Saved entries:
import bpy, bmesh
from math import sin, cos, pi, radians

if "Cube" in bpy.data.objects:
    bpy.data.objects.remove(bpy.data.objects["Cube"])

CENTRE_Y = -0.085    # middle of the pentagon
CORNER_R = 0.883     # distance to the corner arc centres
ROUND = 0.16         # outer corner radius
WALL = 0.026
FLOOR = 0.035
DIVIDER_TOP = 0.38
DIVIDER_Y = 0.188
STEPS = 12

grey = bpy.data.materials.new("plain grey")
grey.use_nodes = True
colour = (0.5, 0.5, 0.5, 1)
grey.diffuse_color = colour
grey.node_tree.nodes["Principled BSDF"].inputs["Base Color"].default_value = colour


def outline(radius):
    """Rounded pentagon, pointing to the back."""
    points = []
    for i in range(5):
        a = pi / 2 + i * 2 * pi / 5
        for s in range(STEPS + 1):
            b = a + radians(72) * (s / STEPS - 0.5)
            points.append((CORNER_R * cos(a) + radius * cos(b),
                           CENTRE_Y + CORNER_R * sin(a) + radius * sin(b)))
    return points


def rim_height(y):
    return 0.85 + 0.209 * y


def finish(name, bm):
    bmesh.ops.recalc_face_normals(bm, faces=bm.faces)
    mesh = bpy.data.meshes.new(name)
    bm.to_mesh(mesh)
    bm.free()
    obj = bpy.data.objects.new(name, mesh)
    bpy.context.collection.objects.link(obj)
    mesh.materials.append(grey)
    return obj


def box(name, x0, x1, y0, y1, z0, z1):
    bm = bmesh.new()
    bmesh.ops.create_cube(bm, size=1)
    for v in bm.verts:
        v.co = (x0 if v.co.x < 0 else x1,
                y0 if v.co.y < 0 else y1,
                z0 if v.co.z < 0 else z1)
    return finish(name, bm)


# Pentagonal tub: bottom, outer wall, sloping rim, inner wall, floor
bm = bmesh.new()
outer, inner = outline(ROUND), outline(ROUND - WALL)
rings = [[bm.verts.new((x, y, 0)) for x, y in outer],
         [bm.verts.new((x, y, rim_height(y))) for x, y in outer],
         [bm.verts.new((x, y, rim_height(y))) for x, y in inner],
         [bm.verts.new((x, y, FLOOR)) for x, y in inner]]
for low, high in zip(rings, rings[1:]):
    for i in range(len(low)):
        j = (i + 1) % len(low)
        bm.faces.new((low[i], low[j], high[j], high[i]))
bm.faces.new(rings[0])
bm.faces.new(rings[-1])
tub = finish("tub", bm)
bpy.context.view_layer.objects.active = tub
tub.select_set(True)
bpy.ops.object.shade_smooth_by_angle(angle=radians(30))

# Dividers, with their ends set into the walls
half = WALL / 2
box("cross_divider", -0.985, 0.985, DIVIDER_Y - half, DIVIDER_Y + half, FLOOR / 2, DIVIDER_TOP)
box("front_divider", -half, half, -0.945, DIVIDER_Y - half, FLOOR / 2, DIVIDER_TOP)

YOUR ASSIGNMENT » Nothing may be dropped or altered; repeat every record in full.

RESPONSE TO THIS EXERCISE »
import bpy, bmesh
from math import sin, cos, pi, radians

if "Cube" in bpy.data.objects:
    bpy.data.objects.remove(bpy.data.objects["Cube"])

CENTRE_Y = -0.085    # middle of the pentagon
CORNER_R = 0.883     # distance to the corner arc centres
ROUND = 0.16         # outer corner radius
WALL = 0.026
FLOOR = 0.035
DIVIDER_TOP = 0.38
DIVIDER_Y = 0.188
STEPS = 12

grey = bpy.data.materials.new("plain grey")
grey.use_nodes = True
colour = (0.5, 0.5, 0.5, 1)
grey.diffuse_color = colour
grey.node_tree.nodes["Principled BSDF"].inputs["Base Color"].default_value = colour


def outline(radius):
    """Rounded pentagon, pointing to the back."""
    points = []
    for i in range(5):
        a = pi / 2 + i * 2 * pi / 5
        for s in range(STEPS + 1):
            b = a + radians(72) * (s / STEPS - 0.5)
            points.append((CORNER_R * cos(a) + radius * cos(b),
                           CENTRE_Y + CORNER_R * sin(a) + radius * sin(b)))
    return points


def rim_height(y):
    return 0.85 + 0.209 * y


def finish(name, bm):
    bmesh.ops.recalc_face_normals(bm, faces=bm.faces)
    mesh = bpy.data.meshes.new(name)
    bm.to_mesh(mesh)
    bm.free()
    obj = bpy.data.objects.new(name, mesh)
    bpy.context.collection.objects.link(obj)
    mesh.materials.append(grey)
    return obj


def box(name, x0, x1, y0, y1, z0, z1):
    bm = bmesh.new()
    bmesh.ops.create_cube(bm, size=1)
    for v in bm.verts:
        v.co = (x0 if v.co.x < 0 else x1,
                y0 if v.co.y < 0 else y1,
                z0 if v.co.z < 0 else z1)
    return finish(name, bm)


# Pentagonal tub: bottom, outer wall, sloping rim, inner wall, floor
bm = bmesh.new()
outer, inner = outline(ROUND), outline(ROUND - WALL)
rings = [[bm.verts.new((x, y, 0)) for x, y in outer],
         [bm.verts.new((x, y, rim_height(y))) for x, y in outer],
         [bm.verts.new((x, y, rim_height(y))) for x, y in inner],
         [bm.verts.new((x, y, FLOOR)) for x, y in inner]]
for low, high in zip(rings, rings[1:]):
    for i in range(len(low)):
        j = (i + 1) % len(low)
        bm.faces.new((low[i], low[j], high[j], high[i]))
bm.faces.new(rings[0])
bm.faces.new(rings[-1])
tub = finish("tub", bm)
bpy.context.view_layer.objects.active = tub
tub.select_set(True)
bpy.ops.object.shade_smooth_by_angle(angle=radians(30))

# Dividers, with their ends set into the walls
half = WALL / 2
box("cross_divider", -0.985, 0.985, DIVIDER_Y - half, DIVIDER_Y + half, FLOOR / 2, DIVIDER_TOP)
box("front_divider", -half, half, -0.945, DIVIDER_Y - half, FLOOR / 2, DIVIDER_TOP)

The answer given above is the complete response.